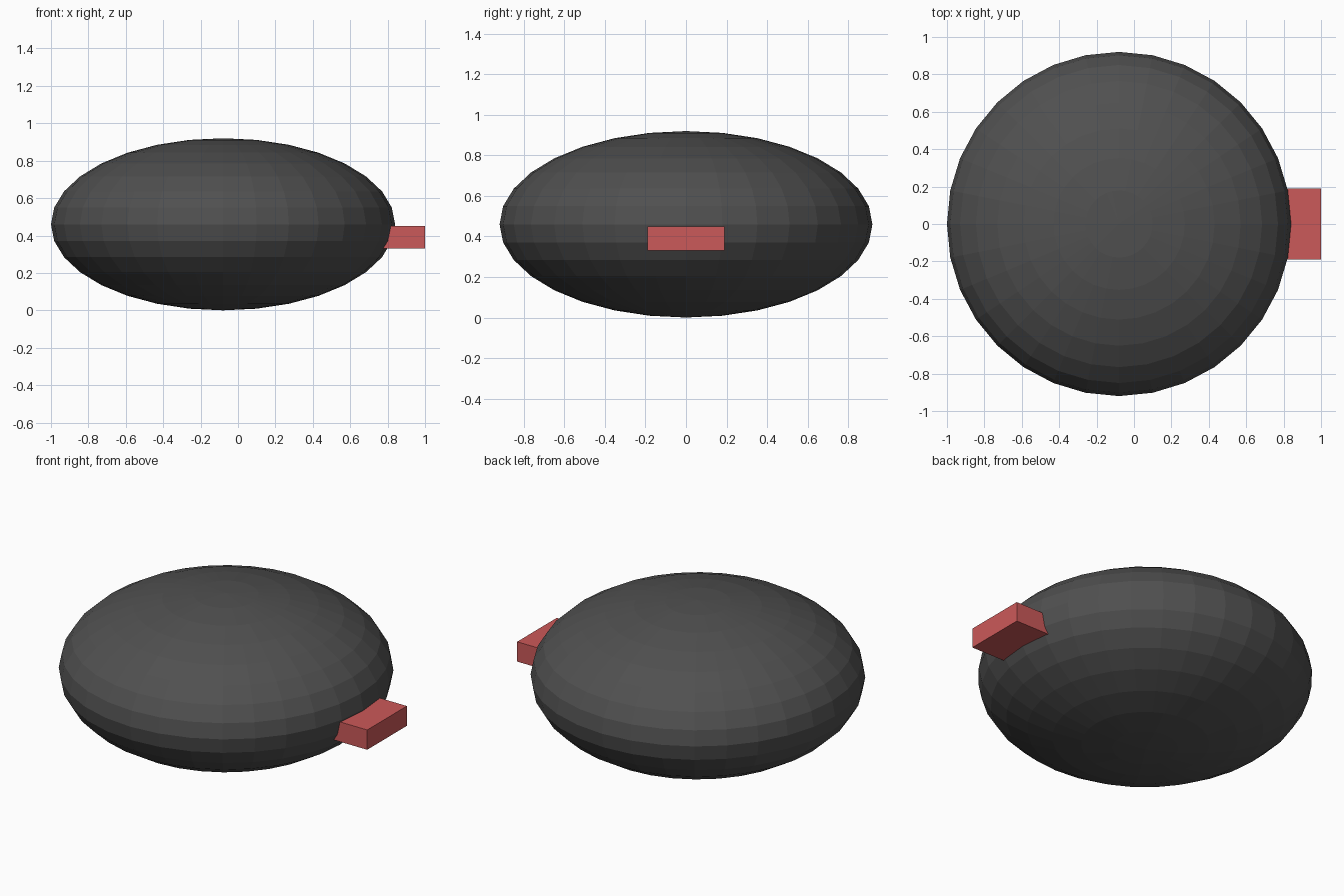
import bpy

if "Cube" in bpy.data.objects:
    bpy.data.objects.remove(bpy.data.objects["Cube"])


def paint(obj, name, rgb):
    mat = bpy.data.materials.new(name)
    mat.diffuse_color = (*rgb, 1.0)
    mat.use_nodes = True
    mat.node_tree.nodes["Principled BSDF"].inputs["Base Color"].default_value = mat.diffuse_color
    obj.data.materials.append(mat)


# Flattened round body
bpy.ops.mesh.primitive_uv_sphere_add(segments=32, ring_count=16, radius=0.92,
                                     location=(-0.08, 0, 0.46))
body = bpy.context.object
body.name = "body"
body.scale = (1, 1, 0.5)
bpy.ops.object.transform_apply(location=False, rotation=False, scale=True)
bpy.ops.object.shade_flat()
paint(body, "dark_grey", (0.08, 0.08, 0.08))

# Rectangular tab sticking out of the right side, embedded in the body
bpy.ops.mesh.primitive_cube_add(size=1, location=(0.81, 0, 0.39))
tab = bpy.context.object
tab.name = "side_tab"
tab.scale = (0.38, 0.38, 0.12)
bpy.ops.object.transform_apply(location=False, rotation=False, scale=True)
paint(tab, "red", (0.6, 0.1, 0.1))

------------------------------

▸ Task to complete
Search the preceding listing for "data", then copy every line that holds it.

▸ Solution to this problem
if "Cube" in bpy.data.objects:
    bpy.data.objects.remove(bpy.data.objects["Cube"])
    mat = bpy.data.materials.new(name)
    obj.data.materials.append(mat)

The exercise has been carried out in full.